ITB: Over the years you have always spoken about health-care in your keynote address. Yesterday, in your keynote, you went into great length about it and in great detail. Is the health-care market a personal issue for you? 

JC: The health-care market is a personal issue for me. Both my parents were doctors and I thought for a long time I would be a doctor. It is challenging when both your parents are successful. My dad literally combined hospitals and universities. My mom was in internal medicine and psychiatry. So no matter what happened to me I got no sympathy — they just fixed me. My brother in law is a CEO of a hospital chain down in North Carolina. My other brother in law is a CEO of a pharmaceutical company. My sister is a master nurse. So it is an industry I am very familiar with. But the reason it changed is health-care costs are spiraling out of control and I know technology can change that dramatically. But, it requires a process change. It was an area where we were evangelists before. We wanted people to think about it. Now it is the reverse. People want to know how you will implement it.

The reason why I went into so much depth is that I will never ask my partners to do something that I am not willing to do myself. So I am asking them to move to solution sells. The last thing I want to do was to go up there and tell them to do this. I’ve got to do it myself. So I wanted to lead by example and use my level of knowledge on the area I am asking them to go after. Health care is one example of that. In the U.S., health care is a US$1.8 trillion challenge, and it is escalating five times the inflation rate. Japan has the same issues. Europe has the same issues. We need to be able to say, “Here is what you can do about it. Here is the reason why it wasn’t solved in the past. Here is why we think the time is right and be able to take technology such as wireless and security and say it can be solved. And, here is how you do it.” So it was an example of where we see the market going. Health care is one of the fastest growing verticals for us and also for our partners. I wanted to share what I was doing differently.

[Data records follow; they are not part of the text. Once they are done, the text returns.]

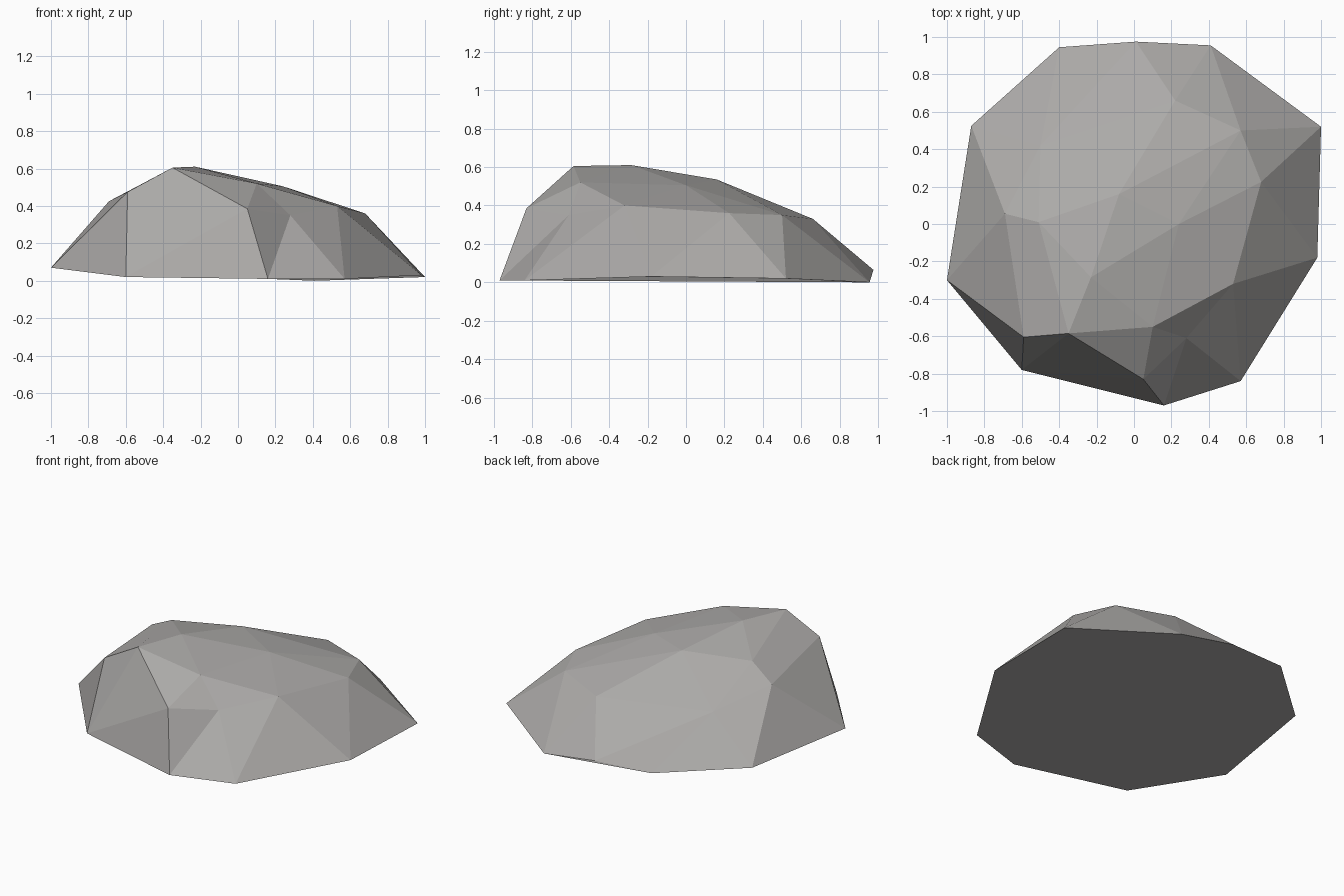
import bpy
import bmesh
from mathutils import Vector
from mathutils.geometry import delaunay_2d_cdt

cube = bpy.data.objects.get("Cube")
if cube:
    bpy.data.objects.remove(cube, do_unlink=True)

# Outline of the rock where it meets the ground, counter-clockwise
outline = {
    "west": (-1, -.3, .07), "southwest": (-.6, -.78, .02),
    "south": (.16, -.97, .01), "southeast": (.57, -.84, .01),
    "east": (.98, -.18, .03), "northeast": (1, .52, .02),
    "north_right": (.41, .955, 0), "north": (.01, .975, .065),
    "north_left": (-.4, .945, .077), "northwest": (-.87, .525, .08),
}

# Corners of the chipped upper surface
corners = {
    "west_shoulder": (-.69, .055, .425), "west_ridge": (-.51, .01, .52),
    "cliff_left": (-.59, -.605, .475), "cliff_top": (-.35, -.585, .605),
    "cliff_right": (.05, -.83, .385), "brow": (.1, -.55, .52),
    "notch": (.28, -.61, .35), "east_shoulder": (.53, -.32, .4),
    "east_ridge": (.68, .225, .36), "northeast_knee": (.57, .5, .35),
    "north_knee": (.22, .66, .33), "crown_back": (-.08, .16, .535),
    "crown": (-.23, -.285, .61), "crown_right": (.24, 0, .505),
    "northwest_knee": (-.5, .42, .325),
}

# Sharp ridges, each a chain of corner names
ridges = [
    "west cliff_left cliff_top cliff_right south notch southeast",
    "cliff_left southwest",
    "west west_shoulder cliff_left",
    "cliff_top brow cliff_right notch brow east_shoulder southeast",
    "east_shoulder east east_ridge northeast northeast_knee north_right",
    "east_shoulder east_ridge northeast_knee north_knee north_right",
    "east_shoulder crown_right east_ridge",
    "brow crown_right crown brow",
    "cliff_top crown west_ridge cliff_top",
    "west_ridge west_shoulder northwest northwest_knee north_left",
    "west_ridge northwest_knee west_shoulder",
    "west_ridge crown_back crown",
    "northeast_knee crown_back north_knee north",
]


def build_rock(name, material):
    points = {**outline, **corners}
    index = {key: i for i, key in enumerate(points)}
    ring = [index[key] for key in outline]
    edges = list(zip(ring, ring[1:] + ring[:1]))
    for chain in ridges:
        keys = chain.split()
        edges += [(index[a], index[b]) for a, b in zip(keys, keys[1:])]

    # Facet the upper surface between the ridges
    flat = [Vector(p[:2]) for p in points.values()]
    _, _, faces, _, _, _ = delaunay_2d_cdt(flat, edges, [], 0, 1e-5)

    bm = bmesh.new()
    verts = [bm.verts.new(p) for p in points.values()]
    for face in faces:
        bm.faces.new([verts[i] for i in face])

    # Close the underside
    bm.faces.new([verts[i] for i in reversed(ring)])
    bmesh.ops.recalc_face_normals(bm, faces=bm.faces[:])

    mesh = bpy.data.meshes.new(name)
    bm.to_mesh(mesh)
    bm.free()
    mesh.materials.append(material)
    rock = bpy.data.objects.new(name, mesh)
    bpy.context.collection.objects.link(rock)
    return rock


# Single stone colour
stone = bpy.data.materials.new("stone_grey")
stone.use_nodes = True
colour = (.41, .4, .39, 1)
stone.diffuse_color = colour
shader = stone.node_tree.nodes["Principled BSDF"]
shader.inputs["Base Color"].default_value = colour
shader.inputs["Roughness"].default_value = .9

build_rock("rock", stone)
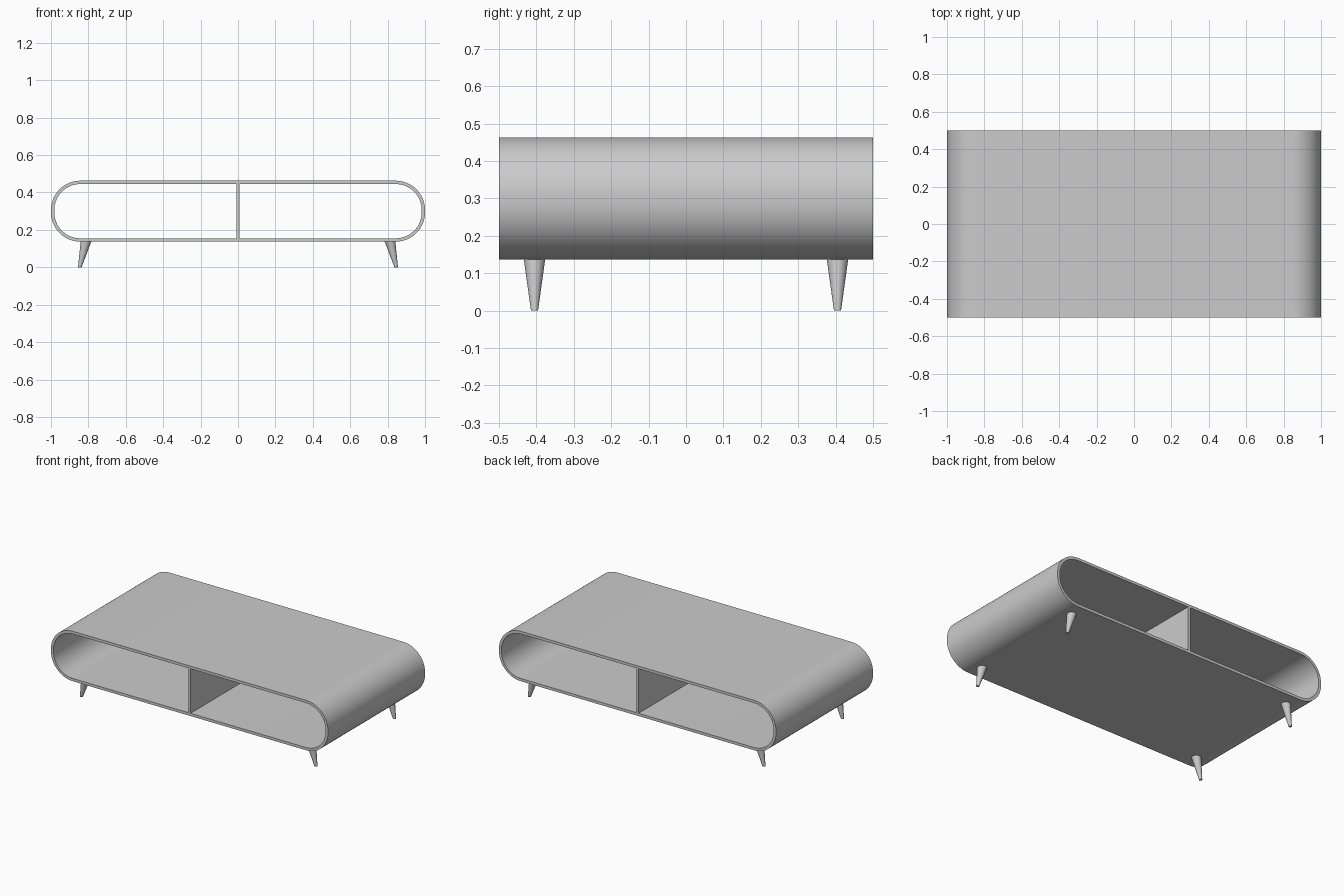
import bpy, bmesh
from math import cos, sin, pi, radians

if "Cube" in bpy.data.objects:
    bpy.data.objects.remove(bpy.data.objects["Cube"])

Z0, Z1, R, T = 0.137, 0.463, 0.157, 0.018
HALF_D = 0.5


def make_object(name, bm):
    bmesh.ops.recalc_face_normals(bm, faces=bm.faces)
    mesh = bpy.data.meshes.new(name)
    bm.to_mesh(mesh)
    bm.free()
    ob = bpy.data.objects.new(name, mesh)
    bpy.context.collection.objects.link(ob)
    bpy.ops.object.select_all(action='DESELECT')
    ob.select_set(True)
    bpy.context.view_layer.objects.active = ob
    bpy.ops.object.shade_smooth_by_angle(angle=radians(30))
    return ob


def rounded_loop(inset, steps=20):
    """Rounded rectangle in XZ, offset inward by inset."""
    r = R - inset
    cx, lo, hi = 1 - R, Z0 + R, Z1 - R
    pts = []
    for k, (x, z) in enumerate([(cx, hi), (-cx, hi), (-cx, lo), (cx, lo)]):
        for i in range(steps + 1):
            a = (k + i / steps) * pi / 2
            pts.append((x + r * cos(a), z + r * sin(a)))
    return pts


# Hollow cabinet shell, open at front and back
bm = bmesh.new()
rings = [[bm.verts.new((x, y, z)) for x, z in rounded_loop(inset)]
         for inset, y in [(0, -HALF_D), (0, HALF_D), (T, HALF_D), (T, -HALF_D)]]
n = len(rings[0])
for j in range(4):
    a, b = rings[j], rings[(j + 1) % 4]
    for i in range(n):
        k = (i + 1) % n
        bm.faces.new((a[i], a[k], b[k], b[i]))
make_object("cabinet_shell", bm)

# Central divider
bm = bmesh.new()
bmesh.ops.create_cube(bm, size=1)
bmesh.ops.scale(bm, vec=(0.016, 2 * HALF_D, Z1 - Z0 - 2 * T), verts=bm.verts)
bmesh.ops.translate(bm, vec=(0, 0, (Z0 + Z1) / 2), verts=bm.verts)
make_object("divider", bm)


# Tapered legs, splayed outward along x
def leg(name, sx, sy):
    bm = bmesh.new()
    h = Z0 + 0.003
    bmesh.ops.create_cone(bm, cap_ends=True, segments=32, radius1=0.0095,
                          radius2=0.029, depth=h)
    for v in bm.verts:
        v.co.z += h / 2
        v.co.x += sx * (0.846 - 0.034 * v.co.z / h)
        v.co.y += sy * 0.405
    make_object(name, bm)


for sx, side in ((-1, "left"), (1, "right")):
    for sy, end in ((-1, "front"), (1, "back")):
        leg(f"{end}_{side}_leg", sx, sy)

Not just selling routers, switches and transport and being able to talk about the solution sell and why I thought it would help us sell more, not less, over the long run. 

–With files from Greg Meckbach


Share on LinkedIn Share with Google+